Even before you start actively browsing properties, seeking advice from an experienced mortgage specialist is highly recommended. Not only will they be able to give you an overview of the market and point you towards the appropriate mortgage products, they will also be able to make sure you are eligible for an “agreement in principle”. This will help estate agents take you seriously and will also ensure you are targeting suitably priced properties.
Knowledge equals power
When it comes to property, this saying is more relevant than ever. First-time buyers need to know as much as possible about the area they are looking to live in, but many neglect this simple step. You might think you’ve found your ideal house, but do the local surroundings match up? How good are the transport links and local amenities? Is the area family-friendly enough? Researching on the internet or, better still, visiting in person will really help you to get a feel of the neighbourhood you might one day call home.
Parental sounding board
The average first-time buyer is in their twenties or thirties. Seeking advice from parents who have been through the process before can help put you in a more assured and confident frame of mind when it comes to house hunting. They can speak from personal experience, point out those little issues that you might have glossed over, and provide financial support if needed.
As a homeowner, it’s not just monthly mortgage repayments that you have to worry about. You also have to factor in the cost of things like utility bills, council tax, home insurance and property maintenance. For first-time buyers, most of who will have been living at home or renting up until now, these other expenses can come as a bit of a shock and you’ll need to learn how to budget effectively. You also need to make sure your finances are sound enough to cope with buying and then running a house.
Once you have pinpointed your favourite property, you need to contact your estate agent, declare your interest and place an offer. It’s best to act early here to make sure you don’t miss out, but on the other side of the coin it’s never a good idea to rush such a huge decision. You need to be 100% sure the property is right for you.

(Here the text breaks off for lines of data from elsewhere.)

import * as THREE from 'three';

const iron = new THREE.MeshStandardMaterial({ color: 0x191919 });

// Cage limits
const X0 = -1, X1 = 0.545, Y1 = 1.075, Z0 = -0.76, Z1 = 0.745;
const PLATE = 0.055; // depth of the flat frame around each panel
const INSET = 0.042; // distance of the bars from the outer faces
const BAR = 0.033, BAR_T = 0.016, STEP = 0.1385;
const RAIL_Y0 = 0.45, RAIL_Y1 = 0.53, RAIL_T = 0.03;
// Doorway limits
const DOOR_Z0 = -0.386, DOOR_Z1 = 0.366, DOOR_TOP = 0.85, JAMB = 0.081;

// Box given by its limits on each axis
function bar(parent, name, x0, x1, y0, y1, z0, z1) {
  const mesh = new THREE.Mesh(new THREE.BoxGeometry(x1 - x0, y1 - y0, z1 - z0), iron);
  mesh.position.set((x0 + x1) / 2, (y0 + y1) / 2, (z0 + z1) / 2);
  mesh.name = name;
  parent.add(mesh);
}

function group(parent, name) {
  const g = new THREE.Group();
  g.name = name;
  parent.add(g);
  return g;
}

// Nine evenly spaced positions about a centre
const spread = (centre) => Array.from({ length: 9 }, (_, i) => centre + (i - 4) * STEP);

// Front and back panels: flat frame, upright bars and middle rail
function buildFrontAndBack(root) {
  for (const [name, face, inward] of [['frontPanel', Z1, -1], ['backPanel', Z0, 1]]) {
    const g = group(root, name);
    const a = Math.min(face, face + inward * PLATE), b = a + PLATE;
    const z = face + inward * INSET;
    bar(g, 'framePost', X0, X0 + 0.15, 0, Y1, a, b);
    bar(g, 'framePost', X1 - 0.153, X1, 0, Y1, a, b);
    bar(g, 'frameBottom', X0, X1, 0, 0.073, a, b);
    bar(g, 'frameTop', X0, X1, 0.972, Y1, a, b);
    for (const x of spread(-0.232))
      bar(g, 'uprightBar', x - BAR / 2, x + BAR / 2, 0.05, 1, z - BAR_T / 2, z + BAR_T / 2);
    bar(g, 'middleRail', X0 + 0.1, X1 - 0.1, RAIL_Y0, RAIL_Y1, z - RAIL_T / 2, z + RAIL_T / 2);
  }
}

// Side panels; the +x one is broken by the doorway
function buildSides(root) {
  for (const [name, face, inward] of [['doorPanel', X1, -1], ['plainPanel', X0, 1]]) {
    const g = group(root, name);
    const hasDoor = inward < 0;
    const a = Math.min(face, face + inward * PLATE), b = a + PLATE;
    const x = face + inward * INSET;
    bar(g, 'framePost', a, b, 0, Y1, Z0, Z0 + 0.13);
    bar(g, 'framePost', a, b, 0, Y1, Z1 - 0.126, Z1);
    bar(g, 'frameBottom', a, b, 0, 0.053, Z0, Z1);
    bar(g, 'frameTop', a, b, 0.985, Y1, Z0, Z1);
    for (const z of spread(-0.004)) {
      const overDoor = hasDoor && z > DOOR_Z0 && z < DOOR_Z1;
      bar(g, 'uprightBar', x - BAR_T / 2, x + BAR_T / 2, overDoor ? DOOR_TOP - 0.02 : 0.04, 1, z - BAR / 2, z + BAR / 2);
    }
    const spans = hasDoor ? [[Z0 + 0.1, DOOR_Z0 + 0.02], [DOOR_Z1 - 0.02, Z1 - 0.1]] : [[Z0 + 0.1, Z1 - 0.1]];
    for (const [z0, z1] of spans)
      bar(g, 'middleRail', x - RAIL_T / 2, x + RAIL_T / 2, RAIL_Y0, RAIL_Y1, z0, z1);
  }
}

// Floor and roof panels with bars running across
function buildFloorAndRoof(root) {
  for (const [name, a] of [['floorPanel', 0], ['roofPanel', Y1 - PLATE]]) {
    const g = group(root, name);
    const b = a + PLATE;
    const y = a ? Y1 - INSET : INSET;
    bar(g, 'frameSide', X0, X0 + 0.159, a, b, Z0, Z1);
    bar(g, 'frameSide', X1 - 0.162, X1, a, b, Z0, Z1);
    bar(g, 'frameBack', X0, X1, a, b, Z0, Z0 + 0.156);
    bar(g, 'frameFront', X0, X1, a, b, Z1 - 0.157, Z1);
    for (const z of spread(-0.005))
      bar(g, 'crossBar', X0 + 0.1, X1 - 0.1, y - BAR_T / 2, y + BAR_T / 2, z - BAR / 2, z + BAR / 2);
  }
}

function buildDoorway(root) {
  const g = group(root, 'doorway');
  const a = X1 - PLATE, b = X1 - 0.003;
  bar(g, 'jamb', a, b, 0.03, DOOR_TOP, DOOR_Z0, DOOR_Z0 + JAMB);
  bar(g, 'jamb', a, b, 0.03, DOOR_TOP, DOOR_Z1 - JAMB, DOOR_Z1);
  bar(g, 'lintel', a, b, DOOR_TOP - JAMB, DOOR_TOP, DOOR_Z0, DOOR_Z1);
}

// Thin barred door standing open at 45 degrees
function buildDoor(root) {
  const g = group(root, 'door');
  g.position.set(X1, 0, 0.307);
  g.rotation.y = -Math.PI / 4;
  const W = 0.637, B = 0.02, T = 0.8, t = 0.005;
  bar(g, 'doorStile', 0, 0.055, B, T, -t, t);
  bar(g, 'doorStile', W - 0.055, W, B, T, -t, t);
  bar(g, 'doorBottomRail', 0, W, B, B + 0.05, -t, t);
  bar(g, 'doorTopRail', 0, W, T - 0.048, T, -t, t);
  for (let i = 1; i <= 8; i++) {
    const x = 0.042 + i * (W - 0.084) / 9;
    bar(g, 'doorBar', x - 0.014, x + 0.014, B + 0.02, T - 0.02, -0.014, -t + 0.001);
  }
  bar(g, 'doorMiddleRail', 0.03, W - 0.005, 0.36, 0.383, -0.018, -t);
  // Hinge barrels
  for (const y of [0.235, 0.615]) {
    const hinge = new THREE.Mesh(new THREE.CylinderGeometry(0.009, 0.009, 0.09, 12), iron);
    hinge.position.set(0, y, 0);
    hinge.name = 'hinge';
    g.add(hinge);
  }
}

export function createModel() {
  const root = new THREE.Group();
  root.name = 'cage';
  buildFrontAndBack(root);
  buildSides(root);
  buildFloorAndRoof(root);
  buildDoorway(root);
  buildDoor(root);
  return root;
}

Now your offer has been accepted and your purchase approved, it’s time to get a conveyancing quote and hire a solicitors firm to carry out all the legal processes associated with buying a house. This can sometimes be a slow and frustrating process so it’s vital that you reply to any correspondence at this time in a quick and efficient manner. It may be a few months before you actually move in, but unfortunately this is a necessary evil as far as the property market is concerned.